“It is one that involved hedging its bets constantly about the future of Afghanistan, it’s one that’s involved harboring members of the Taliban … It is one that’s also involved in different points cooperation with us on counterterrorism,” Blinken said.
Asked by lawmakers if it is time for Washington to reassess its relationship with Pakistan, Blinken said the administration would soon be doing that.
“This is one of the things we’re going to be looking at in the days, and weeks ahead – the role that Pakistan has played over the last 20 years but also the role we would want to see it play in the coming years and what it will take for it to do that,” he said.
The United States’ withdrawal from Afghanistan culminated with a hastily organized airlift that left thousands of US-allied Afghans behind and was punctuated by a suicide bombing outside Kabul’s airport that killed 13 U.S. troops and scores of Afghans.
The US and Western countries are in a difficult balancing act in the aftermath of the Taliban’s victory – reluctant to recognize the group while accepting the reality that they will have to engage with them to prevent a looming humanitarian crisis.
Pakistan has had deep ties with the Taliban and has been accused of supporting the group as it battled the US-backed government in Kabul for 20 years – charges denied by Islamabad.
Speaking about the US-Taliban relationship, Blinken said it was time to end a war spanning two decades in Afghanistan. “We achieved our objectives in Afghanistan,” he said, adding that the Biden administration inherited the peace agreement with the Taliban from its predecessor.
He pointed out how 5,000 prisoners were released by the Taliban as part of the peace agreement, adding that had the US not honoured the pact, it could have resulted in more attacks on foreign forces.
“The US was likely to suffer more losses by staying in Afghanistan,” he admitted. “There was no guarantee of the war ending anytime soon had the US decided to stay in Afghanistan for a longer duration.”
Blinken said the US has activated its diplomatic mission in Afghanistan, adding that Washington will keep helping US and Afghan citizens who are staying back in the country.
A top European Union (EU) diplomat Tuesday said the bloc has no option but to talk to Afghanistan’s new Taliban rulers and Brussels will try to coordinate with member governments to organize a diplomatic presence in Kabul.
“The Afghan crisis is not over,” EU foreign policy chief Josep Borrell told the European Parliament in Strasbourg. “To have any chance of influencing events, we have no other option but to engage with the Taliban.”
EU foreign ministers have set conditions for re-establishing humanitarian aid and diplomatic ties with the Taliban, who took control of Afghanistan on August 15, including respect for human rights, particularly women’s rights.
“Maybe it is a pure oxymoron to talk about human rights but this is what we have to ask them,” he said.
Borrell told EU lawmakers that the bloc should be prepared to see Afghans trying to reach Europe if the Taliban allow people to leave, although he said he did not expect migration flows to be as high as in 2015 caused by Syria’s civil war.
The European Commission plans to secure funding from EU governments and the common budget of 300 million euros ($355 million) both this year and next to pave the way for resettlement of around 30,000 Afghans.
Moreover, Pakistan is monitoring the ability of the new Taliban government in Afghanistan to deliver on the commitments and promises to uphold human rights that they have made to the international community before extending recognition to it, Ambassador Asad Majeed Khan has said.
“Whether the Taliban actually abide by those (commitments) is their call,” the Pakistani envoy said in an interview with The Washington Diplomat, an independent monthly newspaper that serves the diplomatic community in the US capital “but we have basically laid out our expectations, which is that we want the rights of everyone to be respected,” he said, when asked under what conditions Pakistan would recognize the Taliban government.
“We want that Afghani territory not be used against any other country, including Pakistan.
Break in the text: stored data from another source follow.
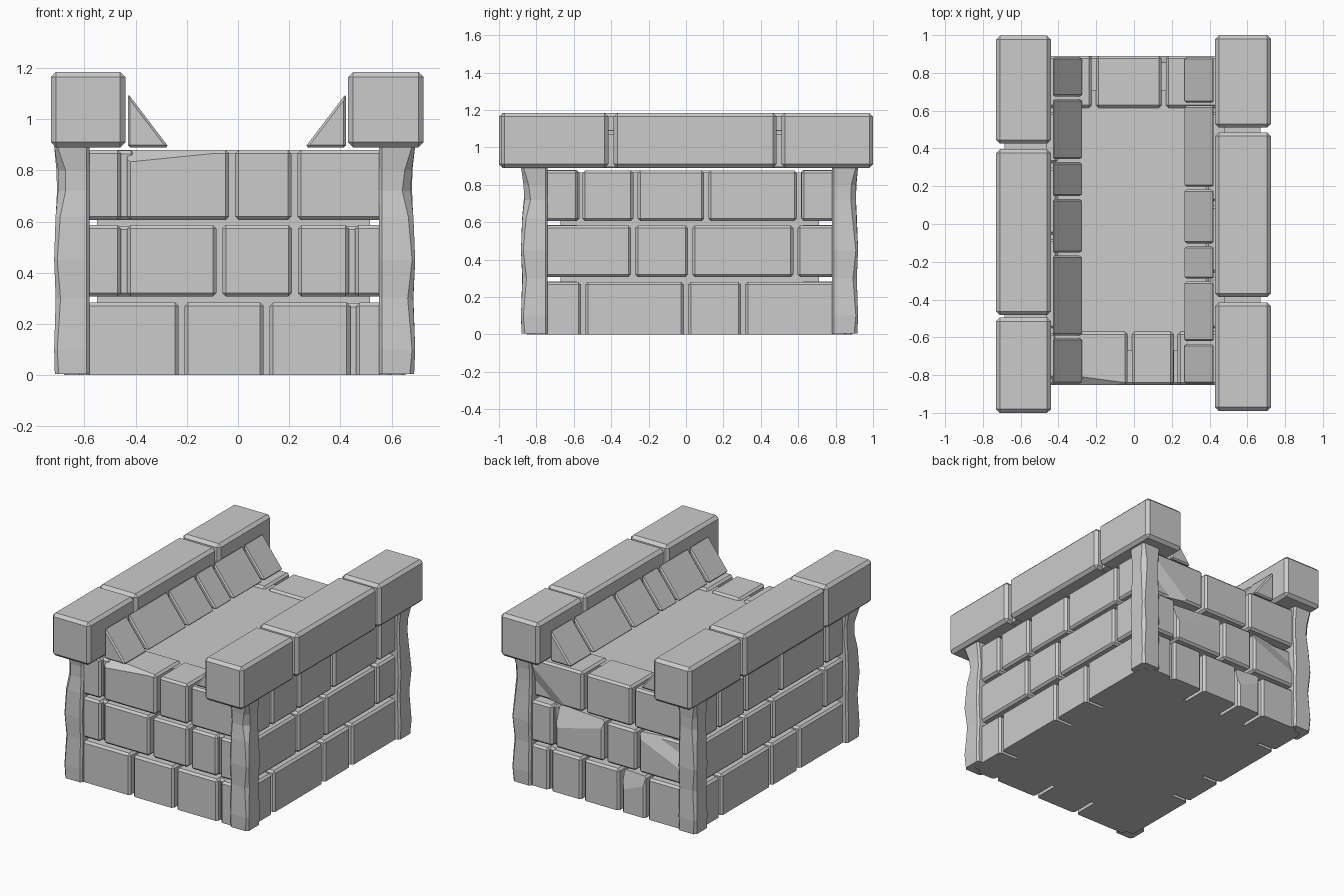
import bpy, bmesh, random
from mathutils import Vector

if "Cube" in bpy.data.objects:
    bpy.data.objects.remove(bpy.data.objects["Cube"])

random.seed(4)
stone = bpy.data.materials.new("grey stone")
stone.diffuse_color = (0.6, 0.6, 0.6, 1)
stone.use_nodes = True
stone.node_tree.nodes["Principled BSDF"].inputs["Base Color"].default_value = stone.diffuse_color
CX, CY = -0.012, 0.02          # centre of the walls (half-turn axis)


def finish(bm, name):
    bmesh.ops.recalc_face_normals(bm, faces=bm.faces)
    me = bpy.data.meshes.new(name)
    bm.to_mesh(me)
    bm.free()
    me.materials.append(stone)
    ob = bpy.data.objects.new(name, me)
    bpy.context.collection.objects.link(ob)
    return ob


def bevel(bm, w):
    bmesh.ops.bevel(bm, geom=list(bm.edges), offset=w, offset_type='OFFSET',
                    segments=1, affect='EDGES', profile=0.5)


def cut(bm, point, normal):
    """Slice away everything on the normal side and close the hole."""
    bmesh.ops.bisect_plane(bm, geom=bm.verts[:] + bm.edges[:] + bm.faces[:],
                           plane_co=point, plane_no=normal, clear_outer=True)
    bmesh.ops.holes_fill(bm, edges=[e for e in bm.edges if e.is_boundary], sides=0)


def block(name, x, y, z, w=0.014, chip=None):
    bm = bmesh.new()
    bmesh.ops.create_cube(bm, size=1)
    for v in bm.verts:
        v.co = [r[0] if c < 0 else r[1] for c, r in zip(v.co, (x, y, z))]
    if w:
        bevel(bm, w)
    if z[0] < 0:
        cut(bm, Vector((0, 0, 0)), Vector((0, 0, -1)))
    if chip:
        cut(bm, Vector(chip[0]), Vector(chip[1]))
    return finish(bm, name)


def turn(r, c):
    return (2 * c - r[1], 2 * c - r[0])


# Mortar core
block("core", (-0.55, 0.515), (-0.67, 0.71), (0, 0.865), 0)

ROWS = [(-0.03, 0.284), (0.307, 0.586), (0.606, 0.88)]


def spans(lo, hi, gaps, g=0.0115):
    edges = [lo] + [e for c in gaps for e in (c - g, c + g)] + [hi]
    return list(zip(edges[::2], edges[1::2]))


# Front and back walls
front = [(-0.22, 0.112, 0.45), (-0.445, -0.073, 0.222, 0.445), (-0.445, -0.023, 0.22)]
back = [(-0.32, -0.12, 0.17, 0.42), (-0.25, 0.0, 0.39), (-0.213, 0.157)]
front_chips = {(2, 1): ((-0.15, -0.85, 0.862), (-0.1, -0.75, 1))}
back_chips = {(2, 2): ((0.4, 0.885, 0.68), (0.25, 1, -0.3)),
              (1, 2): ((0.2, 0.885, 0.5), (0.1, 1, 0.4)),
              (1, 0): ((-0.4, 0.885, 0.5), (-0.15, 1, 0.35)),
              (0, 1): ((-0.2, 0.885, 0.2), (0.1, 1, 0.25))}
for name, layout, yr, chips in (("front_brick", front, (-0.852, -0.57), front_chips),
                                ("back_brick", back, (0.615, 0.89), back_chips)):
    for i, gaps in enumerate(layout):
        for j, xr in enumerate(spans(-0.62, 0.60, gaps)):
            block(name, xr, yr, ROWS[i], chip=chips.get((i, j)))

# Right wall, and left wall as its half turn
side = [(-0.55, 0.0, 0.305), (-0.283, 0.022, 0.585), (-0.565, -0.27, 0.108, 0.605)]
for i, gaps in enumerate(side):
    z = (ROWS[i][0], ROWS[i][1] - 0.003)
    for yr in spans(-0.82, 0.86, gaps):
        block("right_brick", (0.38, 0.655), yr, z)
        block("left_brick", turn((0.38, 0.655), CX), turn(yr, CY), z)

# Weathered corner posts: chamfered square rings, worn on the outer corner
LEVELS = [0.005, 0.1, 0.3, 0.45, 0.62, 0.72, 0.80, 0.895]
WEAR = [0.004, 0.0, 0.008, 0.0, 0.010, 0.020, 0.014, 0.0]


def post(x0, x1, y0, y1, sx, sy):
    bm = bmesh.new()
    rings = []
    for z, wear in zip(LEVELS, WEAR):
        wear *= random.uniform(0.5, 1.1)
        a, b = x0 + (wear if sx < 0 else 0), x1 - (wear if sx > 0 else 0)
        c, d = y0 + (wear if sy < 0 else 0), y1 - (wear if sy > 0 else 0)
        pts = []
        for px, py, ux, uy in ((a, c, 1, 1), (b, c, -1, 1), (b, d, -1, -1), (a, d, 1, -1)):
            k = 0.012 + (wear * 1.2 if (ux, uy) == (-sx, -sy) else 0)
            p, q = (px + ux * k, py), (px, py + uy * k)
            pts += [q, p] if ux * uy > 0 else [p, q]
        rings.append([bm.verts.new((px, py, z)) for px, py in pts])
    for lo, hi in zip(rings, rings[1:]):
        for k in range(8):
            bm.faces.new((lo[k], lo[(k + 1) % 8], hi[(k + 1) % 8], hi[k]))
    bm.faces.new(rings[0])
    bm.faces.new(rings[-1])
    finish(bm, "corner_post")


for sx, xr in ((-1, (-0.718, -0.58)), (1, (0.55, 0.692))):
    for sy, yr in ((-1, (-0.882, -0.74)), (1, (0.78, 0.92))):
        post(*xr, *yr, sx, sy)

# Cap stones with a narrower joint core inside
for yr in ((-0.99, -0.415), (-0.387, 0.485), (0.51, 1.0)):
    block("right_cap", (0.43, 0.725), yr, (0.89, 1.185), 0.02)
for yr in ((-1.0, -0.495), (-0.483, 0.396), (0.425, 0.997)):
    block("left_cap", (-0.73, -0.44), yr, (0.89, 1.185), 0.02)
block("right_cap_core", (0.48, 0.67), (-0.9, 0.9), (0.895, 1.07), 0)
block("left_cap_core", (-0.685, -0.46), (-0.9, 0.9), (0.895, 1.07), 0)


# Sloped stones along the inside of the caps
def wedge(name, profile, y0, y1):
    bm = bmesh.new()
    lo = [bm.verts.new((x, y0, z)) for x, z in profile]
    hi = [bm.verts.new((x, y1, z)) for x, z in profile]
    bm.faces.new(lo)
    bm.faces.new(hi[::-1])
    for k in range(3):
        n = (k + 1) % 3
        bm.faces.new((lo[k], hi[k], hi[n], lo[n]))
    bmesh.ops.recalc_face_normals(bm, faces=bm.faces)
    bevel(bm, 0.009)
    finish(bm, name)


for yr in spans(-0.845, 0.882, (-0.628, -0.297, -0.11, 0.19, 0.635), 0.008):
    wedge("right_wedge", [(0.422, 0.89), (0.422, 1.1), (0.262, 0.89)], *yr)
for yr in spans(-0.845, 0.882, (-0.597, -0.16, 0.14, 0.335, 0.668), 0.008):
    wedge("left_wedge", [(-0.43, 0.89), (-0.43, 1.1), (-0.27, 0.89)], *yr)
We want human rights and women’s rights to be preserved.”
“Right now,” he said, “what’s really important is to basically not let things fall apart. Clearly, there is a new reality, which is a government under the Taliban.”
“The international community has to make a choice: between engaging—and that doesn’t necessarily mean recognition—and abandonment.”
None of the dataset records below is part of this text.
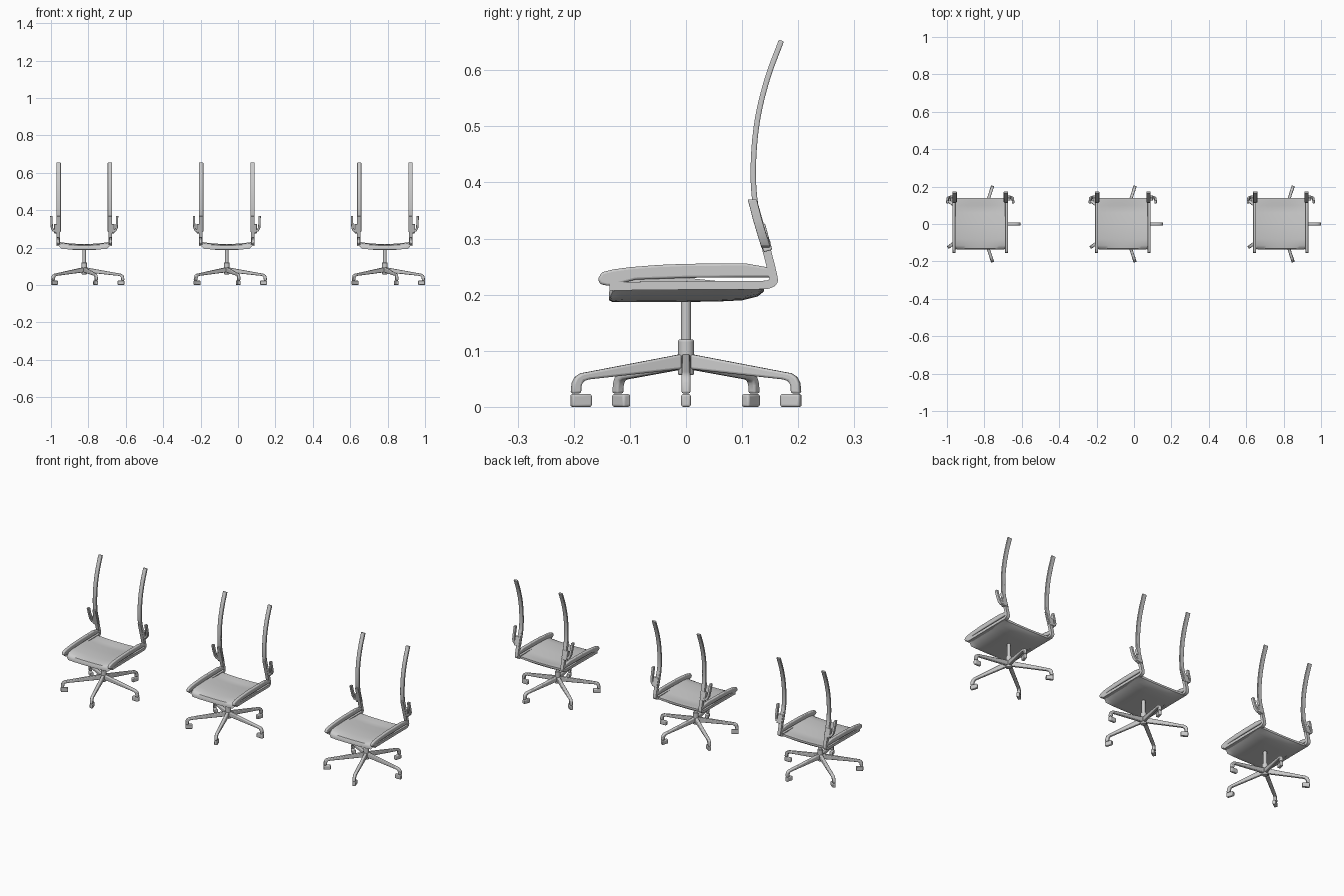
import bpy, bmesh
from math import radians, cos, sin, pi
from mathutils import Vector, Matrix

if "Cube" in bpy.data.objects:
    bpy.data.objects.remove(bpy.data.objects["Cube"])

parts = []


def finish(name, bm, bevel=0.0):
    bmesh.ops.recalc_face_normals(bm, faces=bm.faces)
    me = bpy.data.meshes.new(name)
    bm.to_mesh(me)
    bm.free()
    for p in me.polygons:
        p.use_smooth = True
    me.set_sharp_from_angle(angle=radians(40))
    ob = bpy.data.objects.new(name, me)
    bpy.context.collection.objects.link(ob)
    if bevel:
        m = ob.modifiers.new("bevel", 'BEVEL')
        m.width = bevel
        m.segments = 3
        m.limit_method = 'ANGLE'
        m.angle_limit = radians(40)
    parts.append(ob)
    return ob


def loft(bm, rings):
    rows = [[bm.verts.new(p) for p in r] for r in rings]
    n = len(rows[0])
    for a, b in zip(rows, rows[1:]):
        for i in range(n):
            bm.faces.new((a[i], a[(i + 1) % n], b[(i + 1) % n], b[i]))
    bm.faces.new(rows[0])
    bm.faces.new(rows[-1])


def prism(bm, outline, x, half):
    # outline in (y, z), extruded along x
    loft(bm, [[(s, y, z) for y, z in outline] for s in (x - half, x + half)])


def smooth_path(pts, steps=5):
    p = [Vector(q) for q in pts]
    p = [2 * p[0] - p[1]] + p + [2 * p[-1] - p[-2]]
    out = []
    for a, b, c, d in zip(p, p[1:], p[2:], p[3:]):
        for i in range(steps):
            t = i / steps
            out.append(0.5 * (2 * b + (c - a) * t + (2 * a - 5 * b + 4 * c - d) * t * t
                              + (3 * b - a - 3 * c + d) * t ** 3))
    return out + [p[-2]]


def strip(path, half):
    # band outline of constant thickness around a 2D path
    left, right = [], []
    for i, q in enumerate(path):
        t = (path[min(i + 1, len(path) - 1)] - path[max(i - 1, 0)]).normalized()
        n = Vector((-t.y, t.x)) * half
        left.append(q + n)
        right.append(q - n)
    return left + right[::-1]


def box(bm, c, size):
    bmesh.ops.create_cube(bm, size=1, matrix=Matrix.Translation(c) @ Matrix.Diagonal((*size, 1)))


def cylinder(bm, z0, z1, r):
    bmesh.ops.create_cone(bm, cap_ends=True, segments=24, radius1=r, radius2=r, depth=z1 - z0,
                          matrix=Matrix.Translation((0, 0, (z0 + z1) / 2)))


# five-star base: legs with bent ends and feet
bm = bmesh.new()
for k in range(5):
    start = len(bm.verts)
    leg = [(0.004, 0.095), (0.18, 0.063), (0.197, 0.060), (0.208, 0.053), (0.213, 0.043),
           (0.215, 0.024), (0.198, 0.024), (0.197, 0.038), (0.193, 0.046), (0.183, 0.049), (0.004, 0.068)]
    prism(bm, leg, 0, 0.008)
    box(bm, (0, 0.1965, 0.0115), (0.017, 0.037, 0.023))
    bm.verts.ensure_lookup_table()
    bmesh.ops.rotate(bm, verts=bm.verts[start:], cent=(0, 0, 0),
                     matrix=Matrix.Rotation(2 * pi * k / 5 - pi / 2, 3, 'Z'))
finish("base_legs", bm, 0.004)

# hub and gas column
bm = bmesh.new()
cylinder(bm, 0.057, 0.120, 0.0145)
finish("base_hub", bm, 0.003)
bm = bmesh.new()
cylinder(bm, 0.10, 0.192, 0.009)
finish("column", bm)

# seat: shallow dished pan with a curved underside and rounded front
bm = bmesh.new()
N = 14
rings = []
for y, w, top, bot in [(-0.137, 0.122, 0.205, 0.190), (-0.131, 0.134, 0.217, 0.187),
                       (-0.115, 0.140, 0.227, 0.187), (-0.08, 0.141, 0.231, 0.187),
                       (0.0, 0.141, 0.230, 0.187), (0.06, 0.141, 0.224, 0.188),
                       (0.10, 0.141, 0.222, 0.190), (0.128, 0.140, 0.222, 0.197),
                       (0.139, 0.139, 0.221, 0.206)]:
    u = [-1 + 2 * i / N for i in range(N + 1)]
    dish = 0.012 if -0.12 < y < 0.12 else 0.005
    upper = [(w * t, y, top - dish * (1 - t * t)) for t in u]
    lower = [(w * t, y, bot + (top - 0.012 - bot) * abs(t) ** 3.5) for t in reversed(u)]
    rings.append(upper + lower)
loft(bm, rings)
finish("seat", bm)

# padded rails along both seat sides
bm = bmesh.new()
rail = [(-0.157, 0.228), (-0.150, 0.240), (-0.130, 0.245), (-0.10, 0.249), (-0.05, 0.253), (0.0, 0.255),
        (0.105, 0.256), (0.15, 0.248), (0.162, 0.238), (0.155, 0.231), (0.09, 0.231), (0.0, 0.230),
        (-0.09, 0.227), (-0.12, 0.219), (-0.14, 0.216), (-0.153, 0.219)]
for s in (-1, 1):
    prism(bm, rail, s * 0.140, 0.008)
finish("seat_side_rails", bm, 0.004)

# lower frame: side bar under the seat bending up into the back
bm = bmesh.new()
low = [Vector(p) for p in ((-0.136, 0.215), (0.05, 0.217), (0.12, 0.217))]
low += smooth_path([(0.145, 0.2175), (0.155, 0.223), (0.155, 0.234), (0.143, 0.282), (0.119, 0.368)])
for s in (-1, 1):
    prism(bm, strip(low, 0.0075), s * 0.139, 0.009)
finish("side_frame", bm, 0.004)

# tall curved back posts
bm = bmesh.new()
back = smooth_path([(0.143, 0.285), (0.124, 0.36), (0.120, 0.43), (0.127, 0.51), (0.145, 0.585), (0.170, 0.653)])
for s in (-1, 1):
    prism(bm, strip(back, 0.0048), s * 0.137, 0.0115)
finish("back_posts", bm, 0.0025)

# hooks on the outside of the back posts
bm = bmesh.new()
for s in (-1, 1):
    prism(bm, strip([Vector((0.146, 0.278)), Vector((0.133, 0.325))], 0.008), s * 0.146, 0.015)
    loft(bm, [[(s * (x + a), y + b, z + c) for a, b, c in
               ((-d, -0.008, e), (-d, 0.008, e), (d, 0.008, -e), (d, -0.008, -e))]
              for x, y, z, d, e in ((0.150, 0.143, 0.288, 0.0, 0.007), (0.166, 0.141, 0.292, 0.004, 0.005),
                                    (0.173, 0.136, 0.305, 0.006, 0.001), (0.175, 0.127, 0.335, 0.006, 0.0),
                                    (0.176, 0.118, 0.370, 0.006, 0.0))])
finish("back_hooks", bm, 0.002)

# three identical chairs in a row
for i, x in enumerate((-0.06, -0.822, 0.785)):
    for ob in list(parts):
        o = ob if i == 0 else ob.copy()
        if i:
            bpy.context.collection.objects.link(o)
        o.location.x = x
Replying to a question about Islamabad-Washington ties, he said since 9/11, Pakistan has essentially been seen through the prism of Afghanistan.
“I can tell you that today; we are together on the same side in terms of our interests and expectations in Afghanistan: The US wants to see the conflict end; that’s also what we want. And we would like to see that the gains Afghanistan has made over the last few decades are preserved.”
When the Taliban came to power in Afghanistan last month, they promised to uphold women’s rights and said they would allow them to work and attend educational institutions.
The new promise was in contrast to their previous rule between 1996 and 2001 when girls were banned from schools and universities, were prevented from travelling and working, and were forced to wear an all-covering burqa in public.
While many across the world believed that the Taliban may very well deliver their promises, the on the ground situation in Afghanistan apparently shows another picture.
In a recent viral video, a girl dressed up in a black-and-white outfit, a headscarf, and a face mask could be seen crossing a busy street in an Afghan city.
Two members of the Taliban one holding a Kalashnikov and another stick could be seen following the woman. As she continued to walk, one of the men ran towards her and lashed her with a stick, while another one could be seen pointing his gun towards her to threaten her.
Scared, the woman could be seen running away from the men.
The video was shared on Twitter by the former deputy speaker of the Parliament in Afghanistan Fawzia Koofi who was the first woman in the country to be elected to the post.
“Why???”, Koofi wrote in her tweet to express her surprise and disappointment at the gesture.
Meanwhile, Pakistani Prime Minister Imran Khan on Tuesday told Russian President Vladimir Putin that close coordination and consultations between Pakistan and Russia on the evolving situation in Afghanistan were of “crucial importance”, a statement from the Prime Minister Office said.
According to the statement, the premier’s remarks came during a telephone call he received from President Putin.
“Recalling their earlier telephone conversation of August 25, the two leaders exchanged views on the latest developments of Afghanistan, bilateral cooperation, and collaboration in the Shanghai Cooperation Organization (SCO),” said the statement.
It said that the prime minister underscored the importance of peace and stability in Afghanistan for regional security and prosperity. “He emphasized the urgent need for provision of humanitarian assistance to Afghanistan and the imperative of averting an economic crisis,” the statement added.
According to the statement, the premier further underlined the need for the international community to remain engaged in Afghanistan. He stressed that the Afghan people should not be abandoned at this crucial juncture.
In the bilateral context, the prime minister emphasized the growing cooperation across a range of sectors and reaffirmed Pakistan’s commitment to further upgrade the overall relationship. He underscored that strengthening trade and investments and energy cooperation were the “cornerstones” of engagement with Russia.
The prime minister, according to the statement, also reaffirmed the government’s resolve for early realization of the Pakistan Stream Gas Pipeline Project.
The statement said that the prime minister reiterated his invitation to President Putin to visit Pakistan. President Putin, in turn, renewed his invitation to the premier to undertake a visit to Russia, it added.
“Relations between Pakistan and Russia have been on an upward trajectory propelled by converging views on important regional and international issues, growing trust, and increasing bilateral cooperation manifested by recent high-level interactions,” the statement noted.
“The two leaders agreed to remain in close contact,” it concluded by saying.